President Trump’s Supreme Court nominee, Judge Brett M. Kavanaugh, has been a constant conservative presence on the United States Court of Appeals for the District of Columbia Circuit for twelve years. Judge Kavanaugh has made it a point to stress textual limitations of the Constitution while often supporting corporations over regulators, and the government over individuals claiming violations of their rights. With seldom exceptions, his position is to the right. With his nomination, Americans are concerned that long standing precedents may be overturned, and Kavanaugh’s appointment could mean huge changes especially when it comes to women’s health.
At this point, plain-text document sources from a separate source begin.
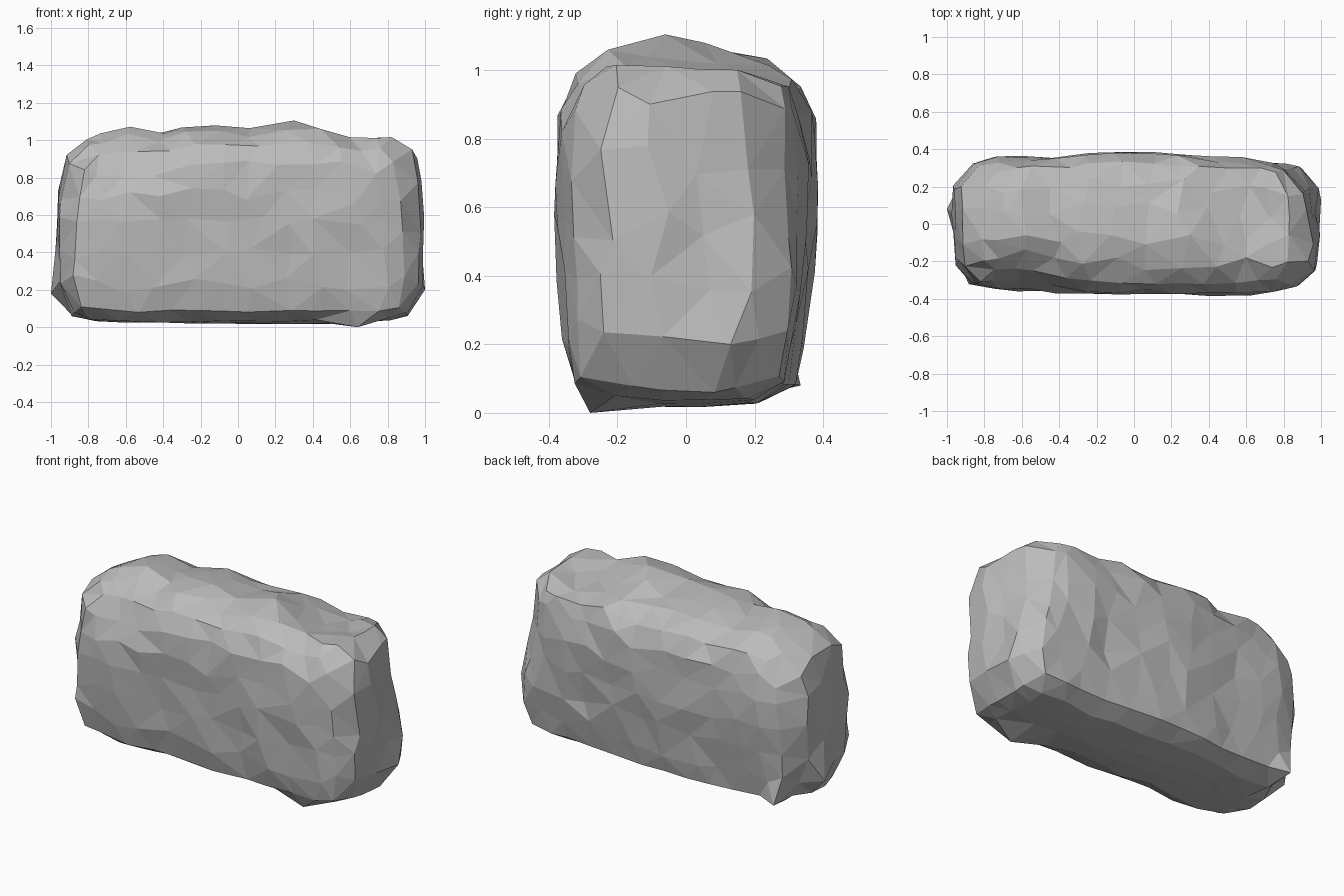
import bpy, bmesh, random
from mathutils import Vector

random.seed(5)
cube = bpy.data.objects.get("Cube")
if cube:
    bpy.data.objects.remove(cube, do_unlink=True)

MID = 0.55
# Outline profiles along the length: crest height, front depth, back depth
CREST = [(-1, 1.08), (-.63, 1.09), (-.4, 1.05), (-.25, 1.09), (.1, 1.065), (.35, 1.105), (.65, 1.06), (1, 1.11)]
FRONT = [(-1, .37), (-.6, .355), (.4, .38), (1, .375)]
BACK = [(-1, .37), (-.4, .355), (-.2, .385), (.1, .385), (.5, .345), (.7, .36), (1, .35)]
# Local swells and dents: centre, radius, push
BUMPS = [((-.95, .22, .13), .17, (.06, 0, 0)),
         ((-.6, -.3, 1.0), .28, (0, .06, -.04)),
         ((.93, .28, .68), .3, (-.05, -.02, 0)),
         ((.83, .25, .93), .22, (0, 0, .04)),
         ((.83, -.22, .96), .2, (0, 0, .02)),
         ((.55, .06, 1.03), .28, (0, 0, -.07))]
# Single points that stick out furthest
SPURS = [(.64, -.28, 0), (-1, .08, .18), (1, .13, .2), (.3, -.06, 1.105),
         (.4, -.385, .58), (.1, .385, .67), (-.83, .335, .08)]


def lerp_profile(points, t):
    for (a, va), (b, vb) in zip(points, points[1:]):
        if t <= b:
            return va + (vb - va) * max(0, (t - a) / (b - a))
    return points[-1][1]


def shape(p):
    """Round a unit box point, then place it within the outline profiles."""
    n = 6.2 - 1.7 * p.z
    p = p / sum(abs(c) ** n for c in p) ** (1 / n)
    back = p.y > 0
    y = p.y * lerp_profile(BACK if back else FRONT, p.x)
    # The top falls away from its ridge, more towards the back
    crest = lerp_profile(CREST, p.x) - (.16 if back else .12) * abs(y + .06)
    base = .02 + .2 * y * y
    z = MID + p.z * (crest - MID if p.z > 0 else MID - base)
    taper = 1 - (.11 if back else .07) * min(1, max(0, (.6 - z) / .4))
    end = .985 - .02 * max(0, p.z) - (.02 if p.x < 0 else 0)
    q = Vector((p.x * end, y * taper, z))
    for centre, radius, push in BUMPS:
        d = (q - Vector(centre)).length / radius
        if d < 1:
            q += Vector(push) * (1 - d * d)
    return q


# Subdivided box as the base of the boulder
bm = bmesh.new()
cells = (11, 5, 6)
lookup = {}


def grid_vert(index):
    if index not in lookup:
        # Slide points along the surface so the facets are irregular
        co = []
        for i, n in zip(index, cells):
            slide = random.uniform(-.27, .27) if 0 < i < n else 0
            co.append(2 * (i + slide) / n - 1)
        lookup[index] = bm.verts.new(co)
    return lookup[index]


for axis in range(3):
    u, v = (axis + 1) % 3, (axis + 2) % 3
    for side in (0, cells[axis]):
        for i in range(cells[u]):
            for j in range(cells[v]):
                ring = []
                for a, b in ((0, 0), (1, 0), (1, 1), (0, 1)):
                    index = [0, 0, 0]
                    index[axis], index[u], index[v] = side, i + a, j + b
                    ring.append(grid_vert(tuple(index)))
                bm.faces.new(ring if side else ring[::-1])

# Mould the outline, then chip it along the normals
for vert in bm.verts:
    vert.co = shape(vert.co)
bm.normal_update()
for vert, normal in [(v, v.normal.copy()) for v in bm.verts]:
    rough = .005 if normal.z < -.8 else .013
    vert.co += normal * random.uniform(-rough, rough)

# Pull the nearest point out to each spur
for spur in SPURS:
    target = Vector(spur)
    min(bm.verts, key=lambda v: (v.co - target).length).co = target

# Split into flat triangular facets
bmesh.ops.triangulate(bm, faces=bm.faces[:], quad_method='SHORT_EDGE')
bmesh.ops.recalc_face_normals(bm, faces=bm.faces)

mesh = bpy.data.meshes.new("boulder")
bm.to_mesh(mesh)
bm.free()
boulder = bpy.data.objects.new("boulder", mesh)
bpy.context.scene.collection.objects.link(boulder)

# Plain grey stone
stone = bpy.data.materials.new("grey_stone")
stone.use_nodes = True
grey = (.5, .5, .5, 1)
stone.diffuse_color = grey
stone.node_tree.nodes["Principled BSDF"].inputs["Base Color"].default_value = grey
mesh.materials.append(stone)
When President Trump nominated Judge Kavanaugh on July 9, 2018, the President spoke highly of him as a person, a father, and a judge. Judge Kavanaugh has stated that he had no intentions of overturning Roe v. Wade precedent during yet has eluded to a narrower interpretation of when a woman can exercise that right. In this time of “fake news,” a term coined by the President himself, it is unsettling as a woman to trust Kavanaugh’s statement as a promise. His actions and opinions thereafter have raised even more concern.
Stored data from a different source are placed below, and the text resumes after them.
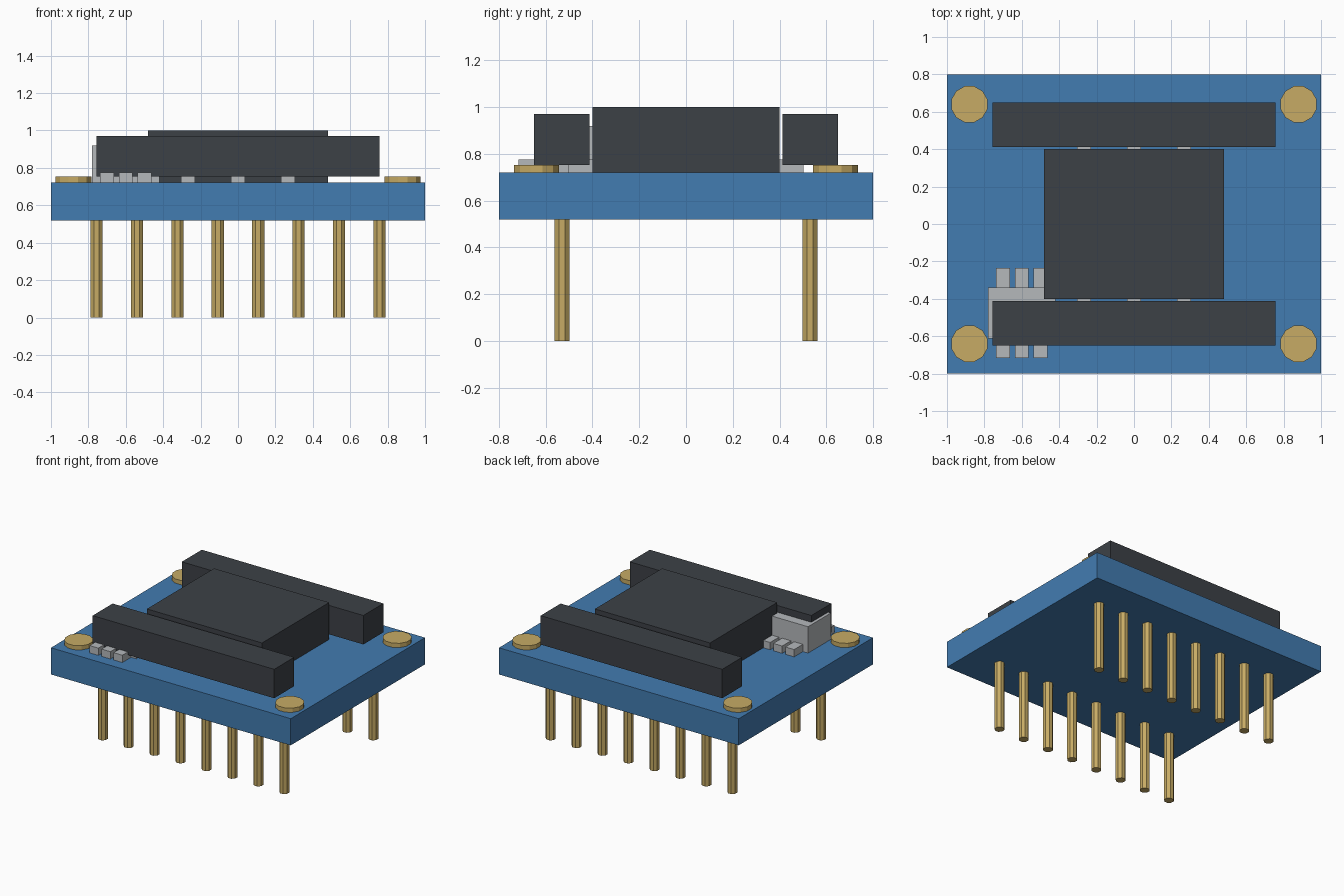
import bpy
import math

cube = bpy.data.objects.get("Cube")
if cube:
    bpy.data.objects.remove(cube, do_unlink=True)


def material(name, colour):
    mat = bpy.data.materials.new(name)
    mat.use_nodes = True
    mat.diffuse_color = (*colour, 1)
    mat.node_tree.nodes["Principled BSDF"].inputs["Base Color"].default_value = (*colour, 1)
    return mat


BLUE = material("board blue", (0.055, 0.2, 0.44))
DARK = material("dark plastic", (0.046, 0.053, 0.062))
GOLD = material("gold metal", (0.57, 0.41, 0.13))
GREY = material("light grey metal", (0.46, 0.48, 0.5))


def box(name, mat, x, y, z):
    """Box from (min, max) ranges on each axis."""
    bpy.ops.mesh.primitive_cube_add(size=1, location=[sum(r) / 2 for r in (x, y, z)])
    ob = bpy.context.object
    ob.scale = [r[1] - r[0] for r in (x, y, z)]
    bpy.ops.object.transform_apply(location=False, rotation=False, scale=True)
    ob.name = name
    ob.data.materials.append(mat)


def prism(name, mat, sides, radius, x, y, z):
    """Upright prism with flat sides facing the axes."""
    bpy.ops.mesh.primitive_cylinder_add(
        vertices=sides, radius=radius, depth=z[1] - z[0],
        location=(x, y, sum(z) / 2), rotation=(0, 0, math.pi / sides))
    ob = bpy.context.object
    ob.name = name
    ob.data.materials.append(mat)


BASE, TOP = 0.52, 0.721
LEG_Z = (TOP, TOP + 0.055)
LEG_HALF = 0.037

# Board and main chip
box("board", BLUE, (-1, 1), (-0.8, 0.8), (BASE, TOP))
box("main_chip", DARK, (-0.48, 0.48), (-0.4, 0.4), (TOP, 1))

for side, label in ((-1, "front"), (1, "back")):
    # Raised header strip
    box(label + "_header", DARK, (-0.757, 0.757),
        sorted((side * 0.412, side * 0.65)), (0.753, 0.971))
    # Row of pins below the board
    for i in range(8):
        prism(f"{label}_pin_{i + 1}", GOLD, 8, 0.035,
              -0.757 + i * 0.2163, side * 0.53, (0, BASE))
    # Corner pads
    for x, hand in ((-0.88, "right"), (0.88, "left")):
        prism(f"{label}_{hand}_pad", GOLD, 12, 0.1, x, side * 0.64, (TOP, 0.753))
    # Main chip legs
    for i in (-1, 0, 1):
        box(f"{label}_chip_leg_{i + 2}", GREY,
            (i * 0.267 - LEG_HALF, i * 0.267 + LEG_HALF),
            sorted((side * 0.4, side * 0.503)), LEG_Z)

# Small chip with three legs on each side
box("small_chip", GREY, (-0.78, -0.42), (-0.612, -0.34), (TOP, 0.92))
for i in range(3):
    x = -0.7 + i * 0.1
    span = (x - LEG_HALF, x + LEG_HALF)
    box(f"small_chip_front_leg_{i + 1}", GREY, span, (-0.716, -0.612), LEG_Z)
    box(f"small_chip_back_leg_{i + 1}", GREY, span, (-0.34, -0.236), LEG_Z)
In a notable decision in the fall of 2017, the DC Circuit voted to allow an undocumented pregnant seventeen year-old girl in an immigration detention center to obtain an abortion without delay. Judge Kavanaugh dissented. He noted that while the Court of Appeals was obliged to follow Supreme Court rulings that recognized the Constitutional protection of a woman’s right to choose an abortion, those precedents left room for the government to apply “reasonable regulations that do not impose an undue burden.” Judge Kavanaugh sided with the Trump Administration, who argued that the young women should first be transferred to an adult sponsor for guidance, and argued that it was reasonable to choose a transfer to a sponsor instead of “forcing the minor to make the decision in an isolated detention camp with no support network available. . . . The majority’s decision represents a radical extension of the Supreme Court’s abortion jurisprudence,” he wrote.
Many Democrat political figures, like Elizabeth Warren, Jeff Merkley, Dianne Feinstein, and Kamala D. Harris have expressed their grave concerns with a Kavanaugh appointment and made it clear that, in their opinion, Judge Kavanaugh does not intend to maintain Roe v. Wade precedent. Senator Harris said, in response to Judge Kavanaugh’s remark equating birth control to “abortion inducing drugs,” tweeted on September 7, 2018, “Kavanaugh chooses his words very carefully, and this is a dog whistle for going after birth control. He was nominated for the purpose of taking away a woman’s constitutionally protected right to make her own health care decisions. Make no mistake – this is about punishing women.”
As disconcerting as anything unknown, only time will tell if Judge Kavanaugh will be given Supreme Court decision making power with the hearings on the sexual assault allegations delaying the vote. In moments like these, it is paramount we realize how influential these types of nominations and appointments can really be in our country.